Embiid gave one of the best quotes of the season Tuesday night: “I’m Joel Embiid. I don’t get disrespected. I do the disrespecting.” It was in reference to a play in which the Lakers left him completely open for 3. Embiid took it as a slight, though it was simply a defensive breakdown. But chances are it won’t be the last time it happens this season, and it’s certainly something that may happen during the playoffs when Butler or Simmons is handling the ball. As much as Embiid likes to post up, he’ll often need to disrespect teams by launching from 3.
The same goes for Simmons: Playmaking is to Simmons as action movies are to late-career Liam Neeson, but he’ll need to learn how to be comfortable being a supporting actor sometimes, by being the screener. He’s certainly capable: Brown raved about Simmons’s growth as a screener, both on and off the ball. “He’s manhandled switches,” Brown said. “Ben puts his footprint all over an NBA game.” And sometimes, Butler will have to moonlight as a shooter and cutter instead of serving as an alpha-and-omega go-to scoring presence. “Everyone’s kind of feeling each other out,” Simmons said.

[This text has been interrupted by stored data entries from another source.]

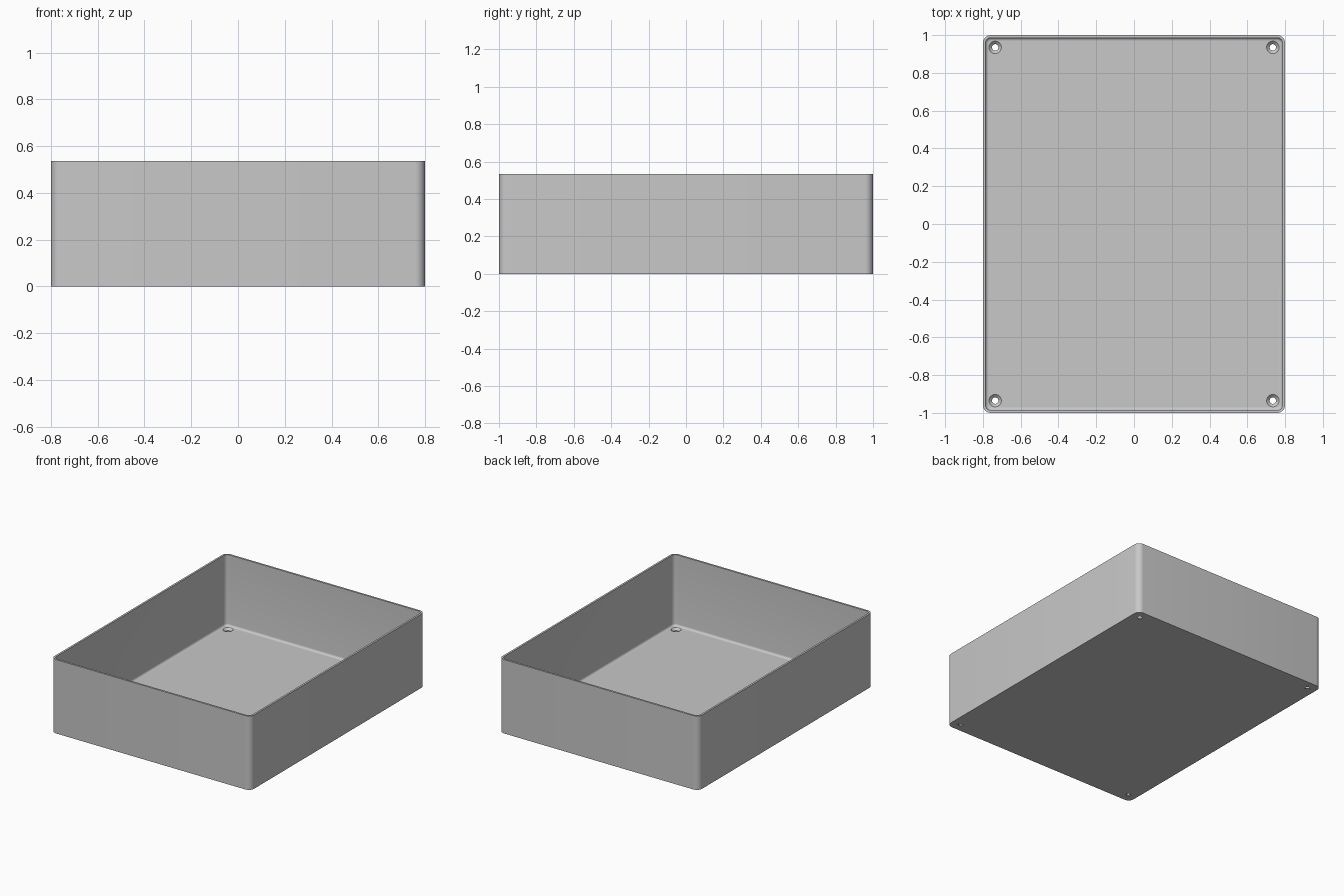
import bpy, bmesh
from math import sin, cos, pi, radians

cube = bpy.data.objects.get("Cube")
if cube:
    bpy.data.objects.remove(cube, do_unlink=True)

HALF_X, HALF_Y, HEIGHT = 0.8, 1.0, 0.535
WALL, FLOOR, CORNER, FILLET = 0.014, 0.02, 0.042, 0.016
HOLE_X, HOLE_Y, HOLE_R, SINK_R = 0.735, 0.935, 0.017, 0.033
STEPS = 8

grey = bpy.data.materials.new("light grey plastic")
grey.use_nodes = True
grey.diffuse_color = (0.58, 0.58, 0.58, 1)
grey.node_tree.nodes["Principled BSDF"].inputs["Base Color"].default_value = grey.diffuse_color


def ring(bm, inset, z):
    """Rounded rectangle loop, pulled in from the outer wall."""
    r = CORNER - inset
    verts = []
    for quarter, (sx, sy) in enumerate([(1, 1), (-1, 1), (-1, -1), (1, -1)]):
        for i in range(STEPS + 1):
            a = (quarter + i / STEPS) * pi / 2
            verts.append(bm.verts.new((sx * (HALF_X - CORNER) + r * cos(a),
                                       sy * (HALF_Y - CORNER) + r * sin(a), z)))
    return verts


def lathe(name, profile, x, y, sides=32):
    """Closed round cutter from (radius, height) pairs."""
    bm = bmesh.new()
    loops = [[bm.verts.new((x + r * cos(2 * pi * i / sides), y + r * sin(2 * pi * i / sides), z))
              for i in range(sides)] for r, z in profile]
    skin(bm, loops)
    return finish(bm, name)


def skin(bm, loops):
    for a, b in zip(loops, loops[1:]):
        n = len(a)
        for i in range(n):
            j = (i + 1) % n
            bm.faces.new((a[i], a[j], b[j], b[i]))
    bm.faces.new(loops[0][::-1])
    bm.faces.new(loops[-1])
    bmesh.ops.recalc_face_normals(bm, faces=bm.faces[:])


def finish(bm, name):
    mesh = bpy.data.meshes.new(name)
    bm.to_mesh(mesh)
    bm.free()
    mesh.materials.append(grey)
    ob = bpy.data.objects.new(name, mesh)
    bpy.context.collection.objects.link(ob)
    return ob


# Open tray: outer wall, rim, inner wall, rounded foot, floor
bm = bmesh.new()
loops = [ring(bm, 0, 0), ring(bm, 0, HEIGHT), ring(bm, WALL, HEIGHT)]
for i in range(6):
    a = i / 5 * pi / 2
    loops.append(ring(bm, WALL + FILLET * (1 - cos(a)), FLOOR + FILLET * (1 - sin(a))))
skin(bm, loops)
tray = finish(bm, "open_tray")

# Countersunk screw holes in the four corners
cutters = []
for sx in (-1, 1):
    for sy in (-1, 1):
        profile = [(HOLE_R, -0.02), (HOLE_R, 0.005), (SINK_R, FLOOR), (SINK_R, FLOOR + 0.02)]
        cutter = lathe("screw_hole_cutter", profile, sx * HOLE_X, sy * HOLE_Y)
        cutter.hide_render = True
        cutters.append(cutter)
        mod = tray.modifiers.new("screw hole", 'BOOLEAN')
        mod.operation, mod.solver, mod.object = 'DIFFERENCE', 'EXACT', cutter

# Bake the holes and drop the cutters
graph = bpy.context.evaluated_depsgraph_get()
baked = bpy.data.meshes.new_from_object(tray.evaluated_get(graph))
tray.modifiers.clear()
tray.data = baked
for cutter in cutters:
    bpy.data.objects.remove(cutter, do_unlink=True)

# Smooth corners, crisp rim
bpy.ops.object.select_all(action='DESELECT')
tray.select_set(True)
bpy.context.view_layer.objects.active = tray
bpy.ops.object.shade_smooth_by_angle(angle=radians(30))
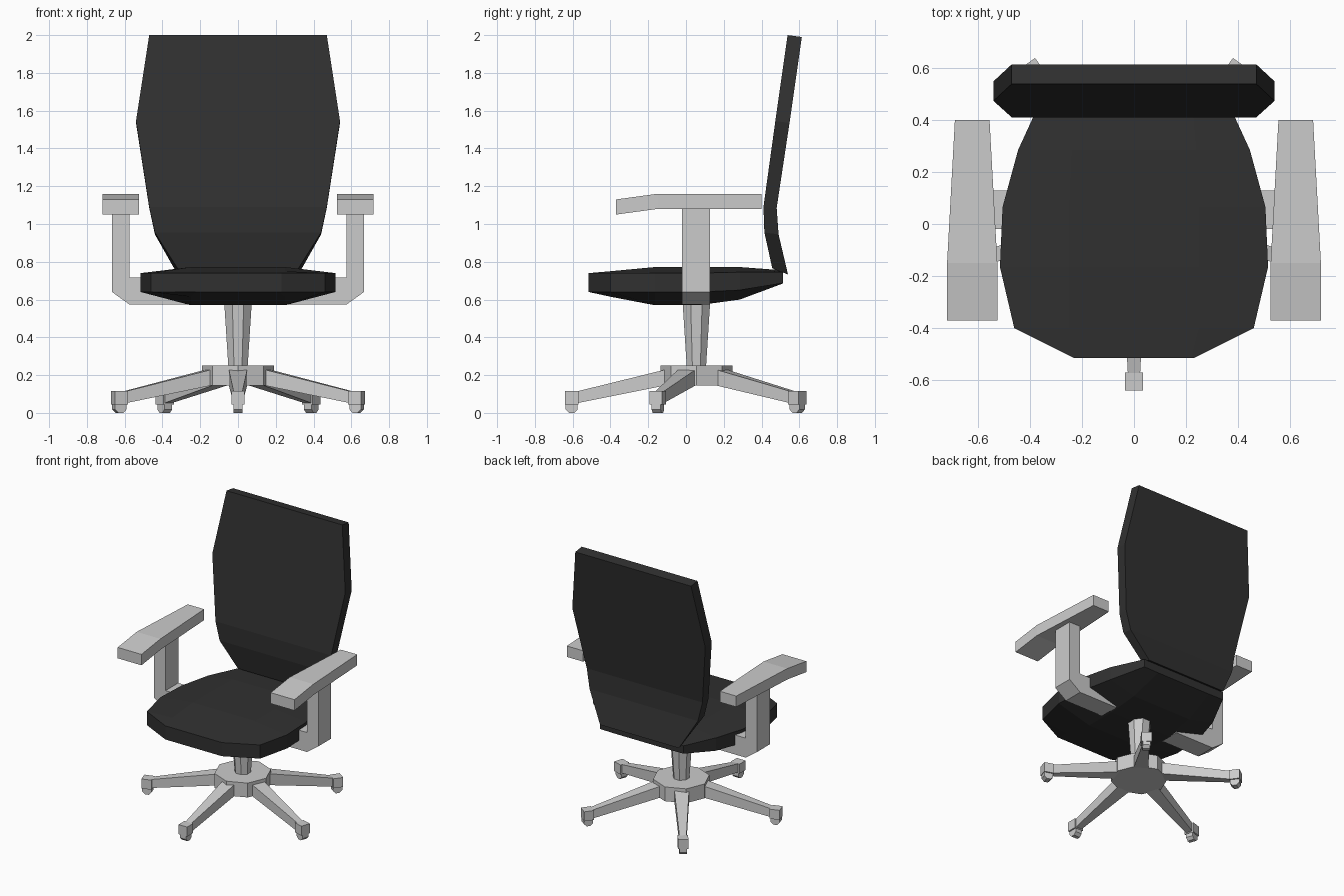
import bpy, bmesh
from math import radians, pi
from mathutils import Matrix, Vector

if "Cube" in bpy.data.objects:
    bpy.data.objects.remove(bpy.data.objects["Cube"])

BASE_Y = 0.055
black = bpy.data.materials.new("black_fabric")
black.diffuse_color = (0.03, 0.03, 0.03, 1)
black.use_nodes = True
black.node_tree.nodes["Principled BSDF"].inputs["Base Color"].default_value = black.diffuse_color


def finish(name, bm, mat=None, mirror=False):
    bmesh.ops.remove_doubles(bm, verts=bm.verts, dist=1e-4)
    bmesh.ops.recalc_face_normals(bm, faces=bm.faces)
    me = bpy.data.meshes.new(name)
    bm.to_mesh(me)
    bm.free()
    ob = bpy.data.objects.new(name, me)
    bpy.context.collection.objects.link(ob)
    if mat:
        me.materials.append(mat)
    if mirror:
        ob.modifiers.new("Mirror", 'MIRROR')
    return ob


def loft(name, rings, **kw):
    """Skin a list of equal-length rings and cap both ends."""
    bm = bmesh.new()
    vs = [[bm.verts.new(p) for p in r] for r in rings]
    n = len(vs[0])
    for a, b in zip(vs, vs[1:]):
        for i in range(n):
            j = (i + 1) % n
            bm.faces.new((a[i], a[j], b[j], b[i]))
    bm.faces.new(vs[0])
    bm.faces.new(vs[-1])
    return finish(name, bm, **kw)


def box_ring(x0, x1, y, z0, z1):
    return [(x0, y, z0), (x1, y, z0), (x1, y, z1), (x0, y, z1)]


def cone(name, r1, r2, z0, z1, turn=0):
    bm = bmesh.new()
    m = Matrix.Translation((0, BASE_Y, (z0 + z1) / 2)) @ Matrix.Rotation(turn, 4, 'Z')
    bmesh.ops.create_cone(bm, cap_ends=True, segments=8, radius1=r1, radius2=r2,
                          depth=z1 - z0, matrix=m)
    return finish(name, bm)


# Seat: y, half width, inner half width, inner top, edge top, edge bottom, inner bottom
seat = [(-0.515, 0.23, 0.22, 0.74, 0.74, 0.64, 0.64),
        (-0.40, 0.46, 0.25, 0.75, 0.74, 0.64, 0.615),
        (-0.165, 0.515, 0.25, 0.772, 0.74, 0.64, 0.57),
        (0.065, 0.505, 0.25, 0.772, 0.74, 0.64, 0.57),
        (0.285, 0.445, 0.24, 0.772, 0.745, 0.65, 0.60),
        (0.513, 0.34, 0.22, 0.755, 0.745, 0.687, 0.685)]
loft("seat", [[(-w, y, et), (-i, y, it), (i, y, it), (w, y, et),
               (w, y, eb), (i, y, ib), (-i, y, ib), (-w, y, eb)]
              for y, w, i, it, et, eb, ib in seat], mat=black)

# Backrest: half width, front y and z, rear y and z
back = [(0.32, 0.457, 0.765, 0.54, 0.733), (0.44, 0.415, 0.955, 0.49, 0.945),
        (0.47, 0.41, 1.09, 0.48, 1.085), (0.54, 0.473, 1.545, 0.548, 1.535),
        (0.47, 0.538, 2.0, 0.613, 1.99)]
loft("backrest", [[(-w, yf, zf), (w, yf, zf), (w, yb, zb), (-w, yb, zb)]
                  for w, yf, zf, yb, zb in back], mat=black)

# Arm pads
loft("arm_pads", [box_ring(0.525, 0.718, -0.37, 1.05, 1.13),
                  box_ring(0.525, 0.718, -0.15, 1.08, 1.16),
                  box_ring(0.555, 0.688, 0.40, 1.08, 1.16)], mirror=True)

# Arm supports: bent bar from under the seat up to the pad
arm = [(0.26, 0.574), (0.575, 0.574), (0.667, 0.64), (0.667, 1.09),
       (0.575, 1.09), (0.575, 0.717), (0.26, 0.717)]
loft("arm_supports", [[(x, y, z) for x, z in arm] for y in (-0.02, 0.128)], mirror=True)

# Column and hub
cone("column", 0.055, 0.08, 0.24, 0.60, pi / 8)
cone("hub", 0.19, 0.19, 0.145, 0.25)

# Five legs with caster housings and wheels, each built along +y then turned
for k in range(5):
    turn = Matrix.Translation((0, BASE_Y, 0)) @ Matrix.Rotation(radians(180 + 72 * k), 4, 'Z')
    leg = loft(f"leg_{k + 1}", [box_ring(-0.05, 0.05, 0.14, 0.15, 0.235),
                                box_ring(-0.023, 0.023, 0.64, 0.05, 0.112)])
    house = loft(f"caster_housing_{k + 1}", [box_ring(-0.035, 0.035, 0.625, 0.045, 0.115),
                                             box_ring(-0.035, 0.035, 0.695, 0.045, 0.115)])
    bm = bmesh.new()
    m = (Matrix.Translation((0, 0.66, 0.032)) @ Matrix.Rotation(pi / 2, 4, 'Y')
         @ Matrix.Rotation(pi / 8, 4, 'Z'))
    bmesh.ops.create_cone(bm, cap_ends=True, segments=8, radius1=0.0345, radius2=0.0345,
                          depth=0.05, matrix=m)
    wheel = finish(f"caster_wheel_{k + 1}", bm)
    for ob in (leg, house, wheel):
        ob.data.transform(turn)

Butler can opt out of the final season of his contract and become an unrestricted free agent this summer, which made dealing Covington and Dario Saric a significant risk. At the time of the trade, it was reported by ESPN’s Adrian Wojnarowski that the Sixers expected to re-sign Butler long term unless there were “physical issues” or Butler failed to “fit into the Embiid-Simmons dynamic.” Well, it’s been anything but seamless, which has sounded the alarms of Sixers fans. Spike Eskin, the cohost of an influential Sixers podcast called The Rights to Ricky Sanchez, wrote a column on January 13 that argued the Sixers should trade Butler before the deadline. In the days prior, Butler had been deliberately avoiding taking spot-up 3s, instead driving to the rim even when he was wide open. It was strange, to say the least. It’s unlikely that Sixers ownership would approve trading Butler, but Butler might bolt anyway. League sources expect the Clippers and Nets—two teams that run a lot of pick-and-roll—to pursue Butler this summer. Butler is a star who needs to be kept happy about his role in the offense, but that kind of coddling funnels into preparations that the Sixers will have to start making anyway.
What the Sixers need now is depth. Brown said that general manager Elton Brand is exploring ways to add depth to the roster, and league sources say the Sixers have been scoping the market for wings and a backup center. Hawks center Dewayne Dedmon has been marked by sources as one player to watch. The Cavaliers have also made Rodney Hood and Alec Burks available.
It seems likelier that the personnel changes the team seeks won’t come until the buyout market opens up. Until then, the Sixers will keep experimenting for the postseason, with Butler handling the ball and isolating more often. “I don’t want people to get too distorted with my desire to give [Butler] the ball. This will be small doses,” Brown said. “I’ll give him the ball as a point guard and we will continue to isolate him from time to time.”
Brown said coaches strive to have a “clean system,” though that’s not always possible. “Clean is effective when you’re in a regular-season rhythm,” Brown said. “When you have to beat somebody four times in a seven-game playoff series, that’s not how it works.” By playing Butler at the point, and letting him isolate, the Sixers are just getting ready for when the game gets dirty.